Citation: Emond-Rheault J-G, Jeukens J, Freschi L, Kukavica-Ibrulj I, Boyle B, Dupont M-J, Colavecchio A, Barrere V, Cadieux B, Arya G, Bekal S, Berry C, Burnett E, Cavestri C, Chapin TK, Crouse A, Daigle F, Danyluk MD, Delaquis P, Dewar K, Doualla-Bell F, Fliss I, Fong K, Fournier E, Franz E, Garduno R, Gill A, Gruenheid S, Harris L, Huang CB, Huang H, Johnson R, Joly Y, Kerhoas M, Kong N, Lapointe G, Larivière L, Loignon S, Malo D, Moineau S, Mottawea W, Mukhopadhyay K, Nadon C, Nash J, Ngueng Feze I, Ogunremi D, Perets A, Pilar AV, Reimer AR, Robertson J, Rohde J, Sanderson KE, Song L, Stephan R, Tamber S, Thomassin P, Tremblay D, Usongo V, Vincent C, Wang S, Weadge JT, Wiedmann M, Wijnands L, Wilson ED, Wittum T, Yoshida C, Youfsi K, Zhu L, Weimer BC, Goodridge L and Levesque RC (2017) A Syst-OMICS Approach to Ensuring Food Safety and Reducing the Economic Burden of Salmonellosis. Front. Microbiol. 8:996. doi: 10.3389/fmicb.2017.00996

Received: 29 March 2017; Accepted: 17 May 2017;
Published: 02 June 2017.

Edited by:

Sabah Bidawid, Health Canada, Canada

Reviewed by:

Young Min Kwon, University of Arkansas, United States
Sheng Chen, Hong Kong Polytechnic University, Hong Kong

Copyright © 2017 Emond-Rheault, Jeukens, Freschi, Kukavica-Ibrulj, Boyle, Dupont, Colavecchio, Barrere, Cadieux, Arya, Bekal, Berry, Burnett, Cavestri, Chapin, Crouse, Daigle, Danyluk, Delaquis, Dewar, Doualla-Bell, Fliss, Fong, Fournier, Franz, Garduno, Gill, Gruenheid, Harris, Huang, Huang, Johnson, Joly, Kerhoas, Kong, Lapointe, Larivière, Loignon, Malo, Moineau, Mottawea, Mukhopadhyay, Nadon, Nash, Ngueng Feze, Ogunremi, Perets, Pilar, Reimer, Robertson, Rohde, Sanderson, Song, Stephan, Tamber, Thomassin, Tremblay, Usongo, Vincent, Wang, Weadge, Wiedmann, Wijnands, Wilson, Wittum, Yoshida, Youfsi, Zhu, Weimer, Goodridge and Levesque. This is an open-access article distributed under the terms of the Creative Commons Attribution License (CC BY). The use, distribution or reproduction in other forums is permitted, provided the original author(s) or licensor are credited and that the original publication in this journal is cited, in accordance with accepted academic practice. No use, distribution or reproduction is permitted which does not comply with these terms.

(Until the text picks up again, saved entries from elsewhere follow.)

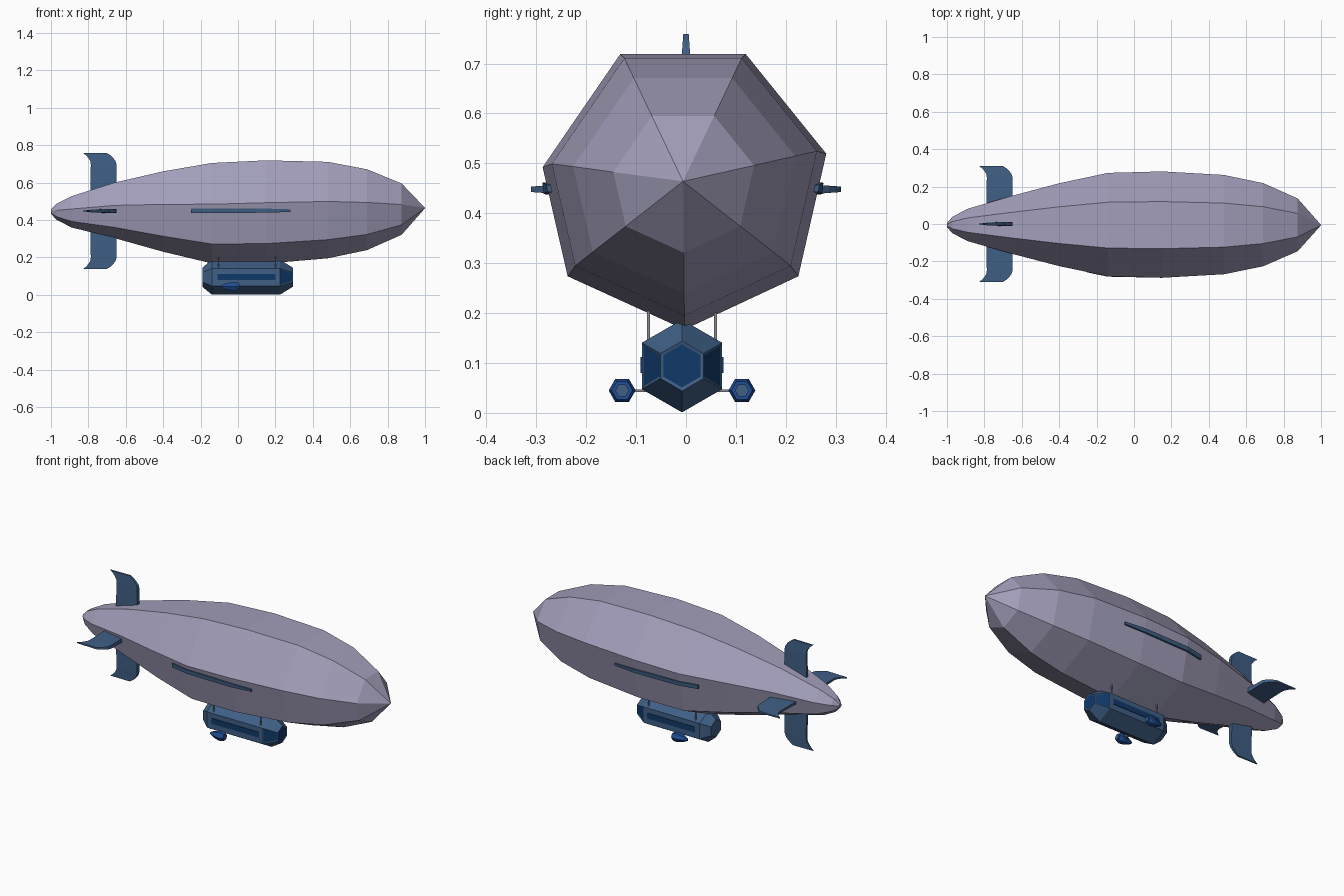
import bpy, bmesh, math
from mathutils import Vector, Matrix

if "Cube" in bpy.data.objects:
    bpy.data.objects.remove(bpy.data.objects["Cube"])


def mat(name, rgb):
    m = bpy.data.materials.new(name)
    m.diffuse_color = (*rgb, 1)
    m.use_nodes = True
    m.node_tree.nodes["Principled BSDF"].inputs["Base Color"].default_value = m.diffuse_color
    return m


LAVENDER = mat("lavender_fabric", (0.36, 0.34, 0.49))
SLATE = mat("slate_blue", (0.05, 0.115, 0.235))
NAVY = mat("navy_glass", (0.005, 0.04, 0.14))
BLUE = mat("engine_blue", (0.014, 0.075, 0.30))
GREY = mat("strut_grey", (0.25, 0.25, 0.30))


def make(name, bm, *mats):
    bmesh.ops.recalc_face_normals(bm, faces=bm.faces)
    me = bpy.data.meshes.new(name)
    bm.to_mesh(me)
    bm.free()
    for m in mats:
        me.materials.append(m)
    ob = bpy.data.objects.new(name, me)
    bpy.context.collection.objects.link(ob)
    return ob


def loft(rings):
    """Skin a list of equal-length point rings and cap both ends."""
    bm = bmesh.new()
    rows = [[bm.verts.new(p) for p in ring] for ring in rings]
    n = len(rows[0])
    for a, b in zip(rows, rows[1:]):
        for i in range(n):
            j = (i + 1) % n
            bm.faces.new((a[i], a[j], b[j], b[i]))
    bm.faces.new(rows[0])
    bm.faces.new(rows[-1][::-1])
    return bm


def box(name, lo, hi, m):
    ring = lambda x: [(x, lo[1], lo[2]), (x, hi[1], lo[2]), (x, hi[1], hi[2]), (x, lo[1], hi[2])]
    return make(name, loft([ring(lo[0]), ring(hi[0])]), m)


def hexagon(x, y, z, r, turn=0.0):
    return [(x, y + r * math.sin(math.pi / 3 * i + turn), z + r * math.cos(math.pi / 3 * i + turn))
            for i in range(6)]


# Envelope: seven-sided section swept along x (x, radius, centre height)
Y0 = -0.006
SECTION = [(-0.434, 0.903), (0.434, 0.903), (0.99, 0.215), (0.797, -0.632),
           (0.01, -1.0), (-0.797, -0.632), (-0.97, 0.122)]
STATIONS = [(-1.0, 0.012, 0.445), (-0.97, 0.045, 0.446), (-0.89, 0.088, 0.448),
            (-0.66, 0.156, 0.459), (-0.40, 0.226, 0.456), (-0.14, 0.282, 0.450),
            (0.15, 0.290, 0.457), (0.48, 0.271, 0.466), (0.69, 0.227, 0.466),
            (0.875, 0.144, 0.465), (1.0, 0.001, 0.464)]
make("envelope", loft([[(x, Y0 + u * r, c + v * r) for u, v in SECTION]
                       for x, r, c in STATIONS]), LAVENDER)


def hull_y(x, z, side):
    """Y of the lower side panel of the envelope at (x, z)."""
    for (xa, ra, ca), (xb, rb, cb) in zip(STATIONS, STATIONS[1:]):
        if xa <= x <= xb:
            t = (x - xa) / (xb - xa)
            r, c = ra + (rb - ra) * t, ca + (cb - ca) * t
            (u1, v1), (u2, v2) = (SECTION[2], SECTION[3]) if side > 0 else (SECTION[6], SECTION[5])
            k = ((z - c) / r - v1) / (v2 - v1)
            return Y0 + r * (u1 + (u2 - u1) * k)


# Thin rub strips along both flanks
for side, label in ((-1, "front"), (1, "back")):
    rings = []
    for x, h in ((-0.25, 0.012), (-0.14, 0.012), (0.0, 0.012), (0.15, 0.011), (0.28, 0.007)):
        z = 0.45
        y = hull_y(x, z, side)
        rings.append([(x, y - side * 0.012, z - h), (x, y + side * 0.008, z - h),
                      (x, y + side * 0.010, z + h), (x, y - side * 0.012, z + h)])
    make(label + "_flank_strip", loft(rings), SLATE)

# Tail fins: swept-back curved outline, tapering to the tip (distance, rear x, fore x)
FIN = [(0.08, -0.79, -0.65), (0.25, -0.787, -0.65), (0.268, -0.79, -0.655),
       (0.287, -0.803, -0.67), (0.30, -0.815, -0.685), (0.311, -0.83, -0.703)]
for i, label in enumerate(("top", "front", "bottom", "back")):
    rings = []
    for d, xa, xb in FIN:
        t = 0.0135 - 0.008 * max(0, d - 0.2) / 0.11
        rings.append([(xa, -t * 0.6, d), (xb, -t, d), (xb, t, d), (xa, t * 0.6, d)])
    fin = loft(rings)
    bmesh.ops.transform(fin, verts=fin.verts, matrix=Matrix.Translation((0, 0, 0.448))
                        @ Matrix.Rotation(math.pi / 2 * i, 4, 'X'))
    make(label + "_tail_fin", fin, SLATE)

# Gondola: hexagonal cabin with tapered ends
GY, GZ = -0.008, 0.094
bm = loft([hexagon(-0.19, GY, GZ, 0.052), hexagon(-0.14, GY, GZ, 0.093),
           hexagon(0.225, GY, GZ, 0.093), hexagon(0.295, GY, GZ, 0.050)])
bmesh.ops.recalc_face_normals(bm, faces=bm.faces)
# windscreen: inset nose face and the two sloping cheek faces
bm.normal_update()
panes = [f for f in bm.faces if f.calc_center_median().x > 0.23
         and abs(f.normal.z) < 0.1]
res = bmesh.ops.inset_individual(bm, faces=panes, thickness=0.007, depth=-0.002)
for f in panes:
    f.material_index = 1
make("gondola", bm, SLATE, NAVY)

# Side windows, engines and suspension struts, mirrored about the cabin
for s, label in ((-1, "front"), (1, "back")):
    y = GY + s * 0.0805
    box(label + "_side_window", (-0.11, y - 0.003, 0.080), (0.20, y + 0.003, 0.112), NAVY)

    ey, ez = GY + s * 0.12, 0.045
    make(label + "_engine", loft([hexagon(x, ey, ez, r, math.pi / 6) for x, r in
         ((-0.088, 0.007), (-0.065, 0.018), (-0.03, 0.027), (-0.012, 0.027), (0.004, 0.021))]), BLUE)
    make(label + "_engine_hub", loft([hexagon(x, ey, ez, 0.014, math.pi / 6)
         for x in (0.0, 0.008)]), SLATE)
    ya, yb = sorted((GY + s * 0.07, GY + s * 0.10))
    box(label + "_engine_strut", (-0.035, ya, 0.042), (-0.025, yb, 0.047), GREY)

    for x, end in ((-0.105, "rear"), (0.20, "fore")):
        y = GY + s * 0.067
        box(f"{label}_{end}_suspension_strut", (x - 0.003, y - 0.003, 0.135),
            (x + 0.003, y + 0.003, 0.22), GREY)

*Correspondence: Roger C. Levesque, rclevesq@ibis.ulaval.ca Lawrence Goodridge, lawrence.goodridge@mcgill.ca

These authors have contributed equally to this work.